On top of a small hill within the city limits of Walnut Creek, California in Acalanes Ridge Open Space is the remains of this aviation arrow. Before our current GPS satellite & radar, airplane pilots who did transcontinental airmail routes at night would fly following these large cement arrows built high up on ridges or mountaintops, often accompanied by beacons with a light (though not useful on a day like this). While there were over 1500 of them across the country back in the day, about 100 of them remain today, decaying & forgotten like this one. This one is unique for having a double arrow, being the second arrow on the San Francisco-Salt Lake City route operating during the mid to late 1920s. Pilots would follow the beacons & directions of the arrows using a compass to stay aligned w/ each arrow until they encountered the next one, directing them ultimately to Reno & then Salt Lake City. Most of these sites are now gone, particularly during WWII as a means of making sure any enemy aircraft didn't use these features to scout out American soil.
The Bay Area is renowned for its natural beauty, affluence, diversity, and progressive thinking new age reputation. Lots of ammenities, tours and hotels can be found all around the area.San Francisco is the cultural and financial center of the Bay Area, and has the second highest population density of any major city in North America after New York City. It is also a major tourist destination, and transport and accommodation is plentiful, ranging from luxury hotels to cheap accommodation. San Jose is the largest city in terms of population, land area, and industrial development, and is the center of Silicon Valley, a well-known high technology region.

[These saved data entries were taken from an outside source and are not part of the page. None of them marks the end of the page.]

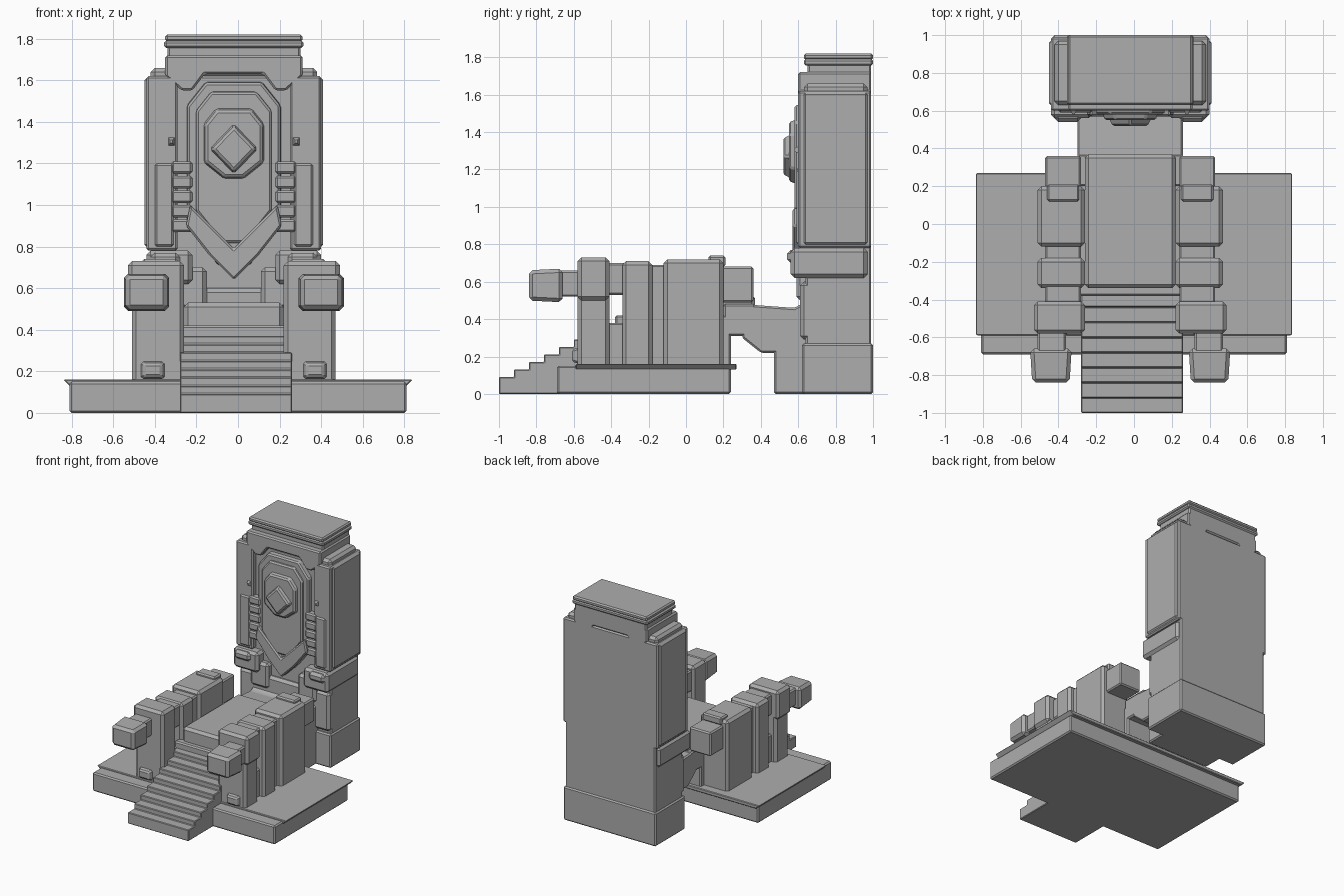
import bpy
import bmesh

if "Cube" in bpy.data.objects:
    bpy.data.objects.remove(bpy.data.objects["Cube"])

# Shared levels and edges
MIDDLE = -.02          # symmetry line of the throne
DECK = .16             # top of the platform
BACK = .99             # rear face of the back slab
FACE = .6              # front face of the pilasters
SHOULDER = 1.62        # top of the pilasters
WAIST = .8             # foot of the pilasters
ARM_IN, ARM_OUT = .24, .49
SLAB = .4              # half width of the back slab
FINE, ROUGH = .01, .02

stone = bpy.data.materials.new("grey_stone")
stone.use_nodes = True
grey = (.42, .42, .42, 1)
stone.diffuse_color = grey
stone.node_tree.nodes["Principled BSDF"].inputs["Base Color"].default_value = grey


def prism(name, outline, start, end, axis="y", chamfer=FINE, taper=1):
    """Extrude an outline along an axis; taper scales its start end."""
    bm = bmesh.new()
    count = len(outline)
    middle_u = sum(u for u, v in outline) / count
    middle_v = sum(v for u, v in outline) / count

    def ring(along, scale):
        verts = []
        for u, v in outline:
            u = middle_u + (u - middle_u) * scale
            v = middle_v + (v - middle_v) * scale
            places = {"x": (along, u, v), "y": (u, along, v), "z": (u, v, along)}
            verts.append(bm.verts.new(places[axis]))
        bm.faces.new(verts)
        return verts

    first, last = ring(start, taper), ring(end, 1)
    for i in range(count):
        bm.faces.new((first[i - 1], first[i], last[i], last[i - 1]))
    bmesh.ops.recalc_face_normals(bm, faces=bm.faces)
    mesh = bpy.data.meshes.new(name)
    bm.to_mesh(mesh)
    bm.free()
    mesh.materials.append(stone)
    part = bpy.data.objects.new(name, mesh)
    bpy.context.collection.objects.link(part)
    if chamfer:
        bevel = part.modifiers.new("chamfer", "BEVEL")
        bevel.width = chamfer
        bevel.segments = 1


def box(name, left, right, front, rear, bottom, top, chamfer=FINE, taper=1):
    outline = [(left, bottom), (right, bottom), (right, top), (left, top)]
    prism(name, outline, front, rear, "y", chamfer, taper)


def centred(name, half, front, rear, bottom, top, chamfer=FINE):
    box(name, MIDDLE - half, MIDDLE + half, front, rear, bottom, top, chamfer)


def pair(name, inner, outer, front, rear, bottom, top, chamfer=FINE, taper=1):
    """Matching left and right blocks, measured out from the symmetry line."""
    for side, sign in (("left_", 1), ("right_", -1)):
        edges = sorted((MIDDLE + sign * inner, MIDDLE + sign * outer))
        box(side + name, *edges, front, rear, bottom, top, chamfer, taper)


def symmetric(name, half, front, rear, chamfer=FINE, taper=1):
    """Plate from half an outline of (distance, height), top to bottom."""
    right = [(MIDDLE + d, z) for d, z in half]
    left = [(MIDDLE - d, z) for d, z in reversed(half) if d > 0]
    prism(name, right + left, front, rear, "y", chamfer, taper)


def shield(name, half, top, hip, foot, front, rear, taper):
    """Plate with cut top corners that narrows towards its foot."""
    outline = [(half * .6, top), (half, top - half / 2), (half, hip), (half / 3, foot)]
    symmetric(name, outline, front, rear, FINE, taper)


# Platform with a projecting lip
box("platform", -.81, .81, -.69, .24, 0, DECK - FINE)
lip = [(-.81, .13), (.81, .13), (.84, DECK), (-.84, DECK)]
prism("platform_lip", lip, -.59, .27, "y", FINE / 2)

# Stairs
tread, riser, count = .08, .04, 8
stairs = [(-.34, 0), (-1, 0)]
for i in range(count):
    y, z = i * tread - 1, i * riser + .09
    stairs += [(y, z), (y + tread, z)]
stairs[-1] = (-.34, z)
prism("stairs", stairs, -.28, .26, "x", FINE / 2)

# Seat and the bridge that joins it to the back
centred("seat_base", .28, -.38, .24, .1, .42)
centred("seat_cushion", ARM_IN, -.34, .37, .39, .53, ROUGH)
centred("seat_rear", .28, .2, .37, .31, .48)
bridge = [(.3, .3), (.4, .22), (.65, .22), (.65, .5), (.58, .46), (.3, .48)]
prism("seat_bridge", bridge, MIDDLE - .28, MIDDLE + .28, "x")
centred("bridge_foot", .28, .47, FACE + .1, 0, .27)

# Arms: a row of upright stones joined by narrower webs
posts = (("front", -.58, -.41, .73), ("middle", -.34, -.18, .71), ("rear", -.12, .2, .72))
for label, front, rear, top in posts:
    pair(label + "_post", ARM_IN, ARM_OUT, front, rear, DECK - ROUGH, top, ROUGH)
pair("front_post_head", ARM_IN, ARM_OUT + ROUGH, -.58, -.41, .5, .73, ROUGH)
web_in, web_out = ARM_IN + ROUGH, ARM_OUT - ROUGH * 2
pair("front_web_low", web_in, web_out, -.45, -.32, DECK - ROUGH, .38)
pair("front_web_high", web_in, web_out, -.45, -.32, .53, .7)
pair("middle_web", web_in, web_out, -.2, -.1, DECK - ROUGH, .69)
pair("arm_rear_block", web_in, web_out, .17, .36, .49, .68)
pair("arm_rear_cap", web_in + FINE, web_out - FINE, .12, .21, .68, .74)
pair("fist_neck", .34, ARM_OUT, -.7, -.55, .52, .66)
pair("fist", .31, .53, -.84, -.66, .49, .67, ROUGH, .9)
pair("foot_chip", .33, .45, -.61, -.57, DECK, .25, FINE, .7)

# Back slab and its lower courses
centred("back_slab", SLAB, FACE + .04, BACK, FINE, SHOULDER)
centred("back_plinth", SLAB + FINE, FACE + ROUGH, BACK + FINE, 0, .27)
centred("back_lower_course", SLAB, FACE + FINE, BACK, .29, FACE, ROUGH)
pair("waist_stone", .2, SLAB + ROUGH, FACE - .04, BACK - ROUGH, .62, .78, ROUGH)
pair("waist_ledge", .26, SLAB, FACE - .06, .7, .7, .77, ROUGH)
pair("inner_foot_stone", .13, .29, FACE - FINE, .7, .5, .7, ROUGH)

# Tall pilasters with raised side panels
pair("pilaster", .27, SLAB + ROUGH, FACE, BACK, WAIST - ROUGH, SHOULDER)
pair("side_panel", SLAB, .43, FACE + .03, BACK - ROUGH, WAIST, SHOULDER - FINE)
pair("pilaster_strip", .29, .38, FACE - FINE, FACE + FINE, WAIST, 1.2)
pair("pilaster_cap", .3, SLAB, FACE + .03, BACK - ROUGH, FACE + 1, SHOULDER + .04, ROUGH)
pair("pilaster_stud", .28, .32, FACE - ROUGH, FACE + FINE, 1.28, 1.33, 0, .3)

# Stacked teeth beside the centre panel
pitch = .07
for i in range(5):
    foot = WAIST + pitch * (i + 1)
    pair(f"tooth_{i + 1}", .2, .3, FACE - FINE, .7, foot, foot + pitch - FINE)

# Crown and layered cap
crown = [(.33, 1.72), (.33, 1.62), (.25, 1.55), (.2, 1.55), (.14, 1.63)]
symmetric("crown", crown, FACE, BACK)
centred("crown_course", .32, FACE + .05, BACK, SHOULDER, 1.77)
for label, half, foot in (("lower", .335, 1.755), ("upper", .33, 1.785)):
    centred("cap_" + label, half, .63, 1, foot, foot + .035)

# Pointed centre panel, chevron and diamond emblem
shield("centre_frame", .23, FACE + 1, .92, .7, FACE, .7, .97)
shield("centre_plate", .19, 1.56, .96, WAIST, FACE - ROUGH, .7, .95)
chevron = [(0, .79), (.21, 1), (.23, .9), (.12, .76), (0, .64)]
symmetric("chevron", chevron, FACE - .03, .7)
shield("emblem_back", .15, 1.47, 1.2, 1.12, FACE - .05, FACE, .9)
diamond = [(0, 1.4), (.125, 1.27), (0, 1.14)]
symmetric("diamond", diamond, FACE - .08, FACE - .03, FINE, .8)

Oakland is a major manufacturing and distribution center, rail terminus/hub, and has the fourth largest container shipping port in the United States.Largely because of San Francisco and Silicon Valley, the Bay Area presently ranks second only to the much larger New York City region in number of Fortune 500 company headquarters (April 2010 Fortune Magazine). source: wikipedia